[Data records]
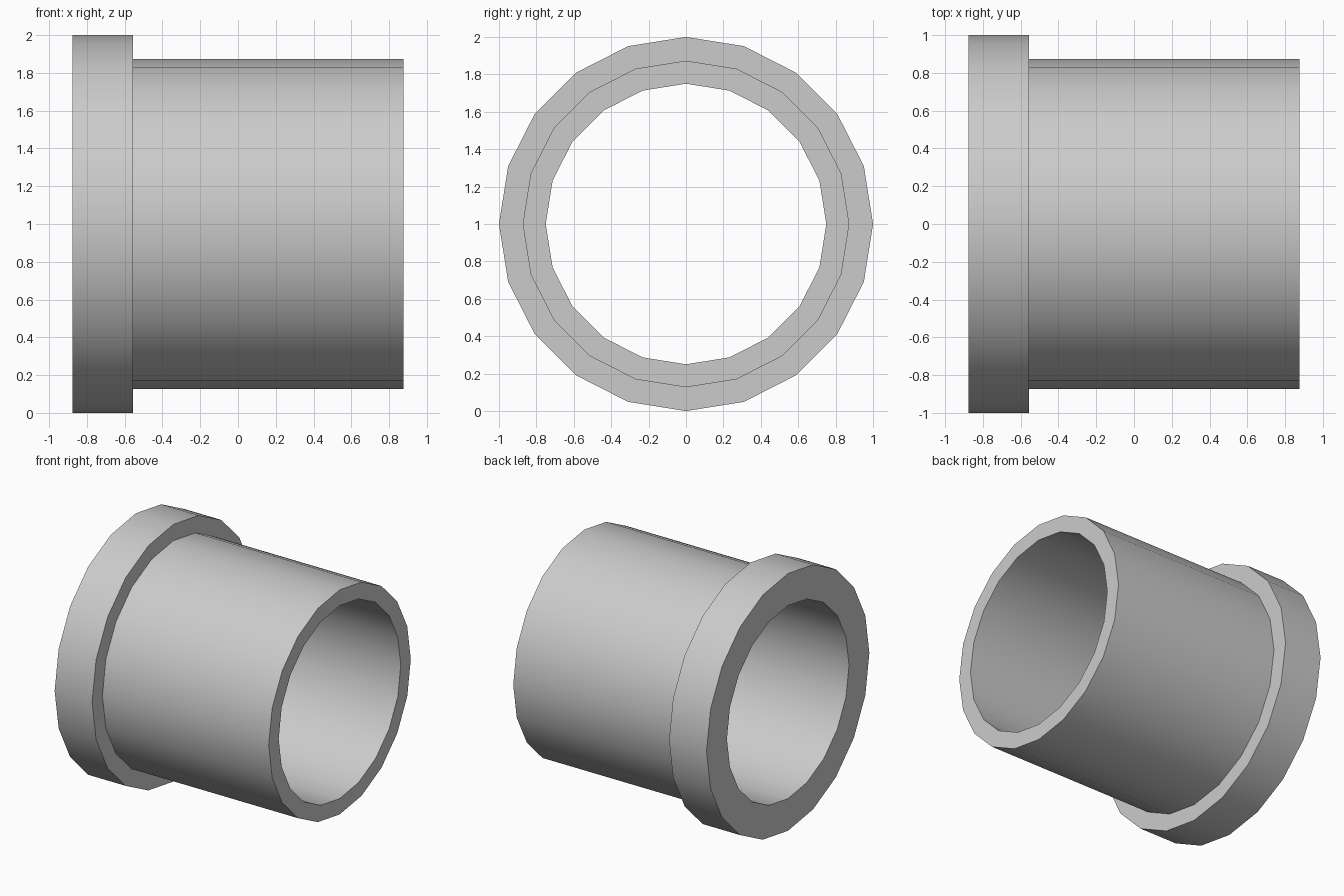
import bpy, bmesh
from math import cos, sin, pi, radians

if "Cube" in bpy.data.objects:
    bpy.data.objects.remove(bpy.data.objects["Cube"])

SIDES = 20
# Closed wall section as (x, radius): flange, barrel, bore
PROFILE = [(-0.877, 0.75), (-0.877, 1.0), (-0.555, 1.0),
           (-0.555, 0.873), (0.875, 0.873), (0.875, 0.75)]


def lathe_x(name, profile, sides, centre_z):
    """Spin a closed section around a horizontal x axis."""
    bm = bmesh.new()
    rings = []
    for i in range(sides):
        a = 2 * pi * i / sides
        rings.append([bm.verts.new((x, r * cos(a), centre_z + r * sin(a)))
                      for x, r in profile])
    n = len(profile)
    for i in range(sides):
        a, b = rings[i], rings[(i + 1) % sides]
        for j in range(n):
            k = (j + 1) % n
            bm.faces.new((a[j], a[k], b[k], b[j]))
    bmesh.ops.recalc_face_normals(bm, faces=bm.faces[:])
    mesh = bpy.data.meshes.new(name)
    bm.to_mesh(mesh)
    bm.free()
    obj = bpy.data.objects.new(name, mesh)
    bpy.context.collection.objects.link(obj)
    return obj


# Flanged sleeve, round faces smooth and rims sharp
sleeve = lathe_x("flanged_sleeve", PROFILE, SIDES, 1.0)
bpy.context.view_layer.objects.active = sleeve
sleeve.select_set(True)
bpy.ops.object.shade_smooth_by_angle(angle=radians(30))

- _What needs to be done_
Please return only the lines above, starting at the line that has "bmesh.ops.recalc_face_normals(bm, faces=bm.faces[:])" and ending at the line that has "sleeve.select_set(True)", keeping both and leaving each one unchanged.

- _Answer below_
    bmesh.ops.recalc_face_normals(bm, faces=bm.faces[:])
    mesh = bpy.data.meshes.new(name)
    bm.to_mesh(mesh)
    bm.free()
    obj = bpy.data.objects.new(name, mesh)
    bpy.context.collection.objects.link(obj)
    return obj


# Flanged sleeve, round faces smooth and rims sharp
sleeve = lathe_x("flanged_sleeve", PROFILE, SIDES, 1.0)
bpy.context.view_layer.objects.active = sleeve
sleeve.select_set(True)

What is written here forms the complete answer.